The leaked roadmaps, which focus on Intel’s mobile strategy, reveal that the 45W Kaby Lake-H processors are planned for the fourth quarter of the year, followed by a batch of 15W/28W Kaby Lake-U SoCs with GT3e graphics in Q1 2017. Kaby Lake will carry the Chipzilla through most of 2017 before Cannonlake hits the shelves in the fourth quarter.
Based on the 10nm manufacturing technology, the first batch of Intel Cannonlake will include low-power Y-series SoCs with TDP rated at 5.2W. Following Y SoCs will come Cannonlake-U chips that will feature a 15W TDP and GT2 graphics.
Intel Cannonlake Y and U lineups will extend into 2018 and eventually co-exist with Coffee Lake that is scheduled to arrive in Q2 of that year. Intel Coffee Lake is built using 14nm process and will be offered in H (45W, GT2 graphics) and U (15W/28W, GT3e graphics) flavors. The H-series chips sport six cores and U-series utilizes four cores.
According to a report by The Motley Fool, Intel Coffee Lake is Cannonlake designed on 14nm process node. It deploys the same Cannonlake uARCH and Gen 10 Graphics with up to 6 CPU cores. The chips will be designed for high performance desktop and laptop platforms.

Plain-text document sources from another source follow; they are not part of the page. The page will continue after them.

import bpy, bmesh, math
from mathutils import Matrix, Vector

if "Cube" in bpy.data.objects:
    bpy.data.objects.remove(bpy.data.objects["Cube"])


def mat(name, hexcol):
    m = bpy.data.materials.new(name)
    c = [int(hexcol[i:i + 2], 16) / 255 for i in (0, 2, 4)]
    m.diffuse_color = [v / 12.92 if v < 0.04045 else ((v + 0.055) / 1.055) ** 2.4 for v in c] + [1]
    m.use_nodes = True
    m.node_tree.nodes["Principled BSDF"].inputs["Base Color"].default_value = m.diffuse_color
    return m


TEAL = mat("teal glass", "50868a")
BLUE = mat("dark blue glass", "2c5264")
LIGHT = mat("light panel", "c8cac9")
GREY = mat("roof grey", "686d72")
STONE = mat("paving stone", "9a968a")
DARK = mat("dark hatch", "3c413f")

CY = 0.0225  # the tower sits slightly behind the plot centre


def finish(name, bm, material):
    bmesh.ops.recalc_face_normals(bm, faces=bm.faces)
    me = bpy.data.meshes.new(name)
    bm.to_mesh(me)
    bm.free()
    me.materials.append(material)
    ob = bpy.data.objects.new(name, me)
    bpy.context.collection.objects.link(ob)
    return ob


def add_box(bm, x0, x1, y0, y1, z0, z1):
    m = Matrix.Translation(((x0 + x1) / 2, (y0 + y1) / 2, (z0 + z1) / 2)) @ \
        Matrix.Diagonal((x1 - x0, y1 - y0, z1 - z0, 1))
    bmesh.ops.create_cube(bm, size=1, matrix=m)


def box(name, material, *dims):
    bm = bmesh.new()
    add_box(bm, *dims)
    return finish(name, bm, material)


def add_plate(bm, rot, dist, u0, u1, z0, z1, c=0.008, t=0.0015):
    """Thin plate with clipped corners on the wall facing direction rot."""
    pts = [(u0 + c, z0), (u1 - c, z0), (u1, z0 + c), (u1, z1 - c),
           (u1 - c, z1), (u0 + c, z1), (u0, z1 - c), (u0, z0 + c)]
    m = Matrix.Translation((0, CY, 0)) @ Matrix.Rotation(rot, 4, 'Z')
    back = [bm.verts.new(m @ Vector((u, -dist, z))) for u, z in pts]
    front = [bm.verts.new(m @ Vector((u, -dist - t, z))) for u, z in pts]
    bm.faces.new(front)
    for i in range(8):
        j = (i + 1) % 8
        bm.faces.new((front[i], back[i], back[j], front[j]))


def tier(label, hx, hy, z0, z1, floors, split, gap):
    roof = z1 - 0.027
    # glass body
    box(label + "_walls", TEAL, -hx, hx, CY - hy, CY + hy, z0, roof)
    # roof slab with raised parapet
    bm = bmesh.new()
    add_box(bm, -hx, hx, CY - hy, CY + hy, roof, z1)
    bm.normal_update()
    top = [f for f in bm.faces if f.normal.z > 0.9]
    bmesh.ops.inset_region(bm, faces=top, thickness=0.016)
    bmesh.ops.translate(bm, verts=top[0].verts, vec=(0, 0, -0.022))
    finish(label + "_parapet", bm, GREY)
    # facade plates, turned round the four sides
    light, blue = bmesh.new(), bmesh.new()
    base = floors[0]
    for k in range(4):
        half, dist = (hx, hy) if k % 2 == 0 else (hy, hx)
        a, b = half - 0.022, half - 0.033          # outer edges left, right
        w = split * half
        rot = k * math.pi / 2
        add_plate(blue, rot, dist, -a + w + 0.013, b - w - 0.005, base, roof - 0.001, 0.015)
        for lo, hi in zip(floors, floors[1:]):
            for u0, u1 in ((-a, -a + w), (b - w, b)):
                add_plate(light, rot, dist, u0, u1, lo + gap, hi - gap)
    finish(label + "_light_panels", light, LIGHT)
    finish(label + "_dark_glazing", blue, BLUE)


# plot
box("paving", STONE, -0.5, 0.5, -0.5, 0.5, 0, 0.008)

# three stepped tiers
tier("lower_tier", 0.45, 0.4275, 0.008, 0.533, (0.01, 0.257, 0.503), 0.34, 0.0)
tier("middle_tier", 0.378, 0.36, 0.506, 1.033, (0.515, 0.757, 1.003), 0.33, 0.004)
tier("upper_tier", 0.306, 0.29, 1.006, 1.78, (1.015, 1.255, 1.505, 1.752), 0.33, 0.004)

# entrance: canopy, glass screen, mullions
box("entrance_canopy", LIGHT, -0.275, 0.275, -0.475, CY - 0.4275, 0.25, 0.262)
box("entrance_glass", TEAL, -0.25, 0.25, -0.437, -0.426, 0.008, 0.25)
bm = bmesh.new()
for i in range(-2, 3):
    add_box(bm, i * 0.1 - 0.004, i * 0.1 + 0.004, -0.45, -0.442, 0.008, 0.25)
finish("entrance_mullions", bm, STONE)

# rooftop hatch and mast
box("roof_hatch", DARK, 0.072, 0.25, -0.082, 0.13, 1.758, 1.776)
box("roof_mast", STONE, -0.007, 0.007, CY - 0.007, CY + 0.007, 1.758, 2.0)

You might be wondering why Intel will introduce chips based on 14nm technology after the launch of 10nm Cannonlake. Well that could be because by early 2018 when Coffee Lake will debut, Intel’s 14nm tech should be quite mature, while their 10nm process will still be in its early stages.
Gohar is the lead editor at TechFrag. He has a wide range of interests when it comes to tech but he's currently spending a big chunk of his time writing about privacy, cyber security, and anything policy related.